** Task description **
Copy out each line of the data holding "prism".

Records from a dataset:
+ + +

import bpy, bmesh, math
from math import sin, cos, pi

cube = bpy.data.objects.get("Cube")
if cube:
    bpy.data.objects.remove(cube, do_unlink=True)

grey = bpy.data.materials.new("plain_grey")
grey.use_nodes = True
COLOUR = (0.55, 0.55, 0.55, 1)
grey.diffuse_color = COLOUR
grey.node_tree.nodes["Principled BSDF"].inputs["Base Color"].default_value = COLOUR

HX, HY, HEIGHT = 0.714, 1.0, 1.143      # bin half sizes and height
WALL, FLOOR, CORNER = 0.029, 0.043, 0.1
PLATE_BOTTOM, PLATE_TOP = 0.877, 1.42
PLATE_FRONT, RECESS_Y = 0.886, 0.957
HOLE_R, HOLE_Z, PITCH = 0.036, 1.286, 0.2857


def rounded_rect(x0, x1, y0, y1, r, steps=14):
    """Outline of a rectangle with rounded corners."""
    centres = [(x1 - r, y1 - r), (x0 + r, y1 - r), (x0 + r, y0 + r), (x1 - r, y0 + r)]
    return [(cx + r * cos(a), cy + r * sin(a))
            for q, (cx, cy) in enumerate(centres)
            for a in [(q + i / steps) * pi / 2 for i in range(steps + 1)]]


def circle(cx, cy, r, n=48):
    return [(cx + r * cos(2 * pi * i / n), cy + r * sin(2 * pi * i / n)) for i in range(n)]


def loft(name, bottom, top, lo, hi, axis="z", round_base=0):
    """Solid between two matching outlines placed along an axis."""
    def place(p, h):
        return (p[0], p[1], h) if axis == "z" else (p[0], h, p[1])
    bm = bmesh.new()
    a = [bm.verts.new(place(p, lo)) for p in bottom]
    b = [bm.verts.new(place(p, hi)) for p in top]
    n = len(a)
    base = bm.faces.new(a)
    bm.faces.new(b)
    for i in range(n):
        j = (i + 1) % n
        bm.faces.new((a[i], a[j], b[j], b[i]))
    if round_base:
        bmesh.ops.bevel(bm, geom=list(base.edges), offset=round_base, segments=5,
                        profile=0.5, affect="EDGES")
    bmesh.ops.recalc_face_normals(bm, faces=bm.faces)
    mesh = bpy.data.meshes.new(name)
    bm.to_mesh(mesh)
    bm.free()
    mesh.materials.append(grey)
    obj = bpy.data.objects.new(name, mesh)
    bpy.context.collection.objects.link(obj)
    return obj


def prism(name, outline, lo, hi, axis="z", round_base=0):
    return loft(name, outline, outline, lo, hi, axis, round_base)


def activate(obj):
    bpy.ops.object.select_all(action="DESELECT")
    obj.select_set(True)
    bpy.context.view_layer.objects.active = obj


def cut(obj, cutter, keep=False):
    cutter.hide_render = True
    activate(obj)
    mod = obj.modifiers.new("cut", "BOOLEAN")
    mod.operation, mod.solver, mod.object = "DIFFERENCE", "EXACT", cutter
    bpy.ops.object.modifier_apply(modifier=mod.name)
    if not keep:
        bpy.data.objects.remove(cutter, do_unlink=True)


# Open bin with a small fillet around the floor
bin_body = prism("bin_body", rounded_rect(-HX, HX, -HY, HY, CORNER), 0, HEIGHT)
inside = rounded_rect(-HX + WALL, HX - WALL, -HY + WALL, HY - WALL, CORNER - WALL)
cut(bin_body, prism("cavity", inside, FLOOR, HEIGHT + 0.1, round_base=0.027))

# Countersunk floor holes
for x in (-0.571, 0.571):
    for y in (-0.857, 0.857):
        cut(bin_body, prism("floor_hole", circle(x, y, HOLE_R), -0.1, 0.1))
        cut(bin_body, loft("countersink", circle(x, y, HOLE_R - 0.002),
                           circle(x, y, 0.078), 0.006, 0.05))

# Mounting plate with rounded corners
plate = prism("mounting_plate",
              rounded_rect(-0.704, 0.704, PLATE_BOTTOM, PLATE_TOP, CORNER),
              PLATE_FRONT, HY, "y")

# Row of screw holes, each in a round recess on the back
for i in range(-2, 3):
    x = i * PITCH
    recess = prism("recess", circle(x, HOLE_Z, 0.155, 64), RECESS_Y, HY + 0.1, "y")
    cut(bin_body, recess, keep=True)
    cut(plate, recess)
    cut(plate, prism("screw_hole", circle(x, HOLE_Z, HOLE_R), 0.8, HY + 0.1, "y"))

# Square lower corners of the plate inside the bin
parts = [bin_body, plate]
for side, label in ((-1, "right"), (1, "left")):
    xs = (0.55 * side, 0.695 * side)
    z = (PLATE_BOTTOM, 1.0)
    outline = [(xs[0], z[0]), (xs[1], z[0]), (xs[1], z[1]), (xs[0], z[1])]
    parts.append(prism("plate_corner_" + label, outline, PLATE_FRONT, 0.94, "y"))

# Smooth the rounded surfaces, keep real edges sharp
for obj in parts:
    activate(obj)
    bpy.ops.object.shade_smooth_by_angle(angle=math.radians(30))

+ + +

** Solution for this exercise **
def prism(name, outline, lo, hi, axis="z", round_base=0):
bin_body = prism("bin_body", rounded_rect(-HX, HX, -HY, HY, CORNER), 0, HEIGHT)
cut(bin_body, prism("cavity", inside, FLOOR, HEIGHT + 0.1, round_base=0.027))
        cut(bin_body, prism("floor_hole", circle(x, y, HOLE_R), -0.1, 0.1))
plate = prism("mounting_plate",
    recess = prism("recess", circle(x, HOLE_Z, 0.155, 64), RECESS_Y, HY + 0.1, "y")
    cut(plate, prism("screw_hole", circle(x, HOLE_Z, HOLE_R), 0.8, HY + 0.1, "y"))
    parts.append(prism("plate_corner_" + label, outline, PLATE_FRONT, 0.94, "y"))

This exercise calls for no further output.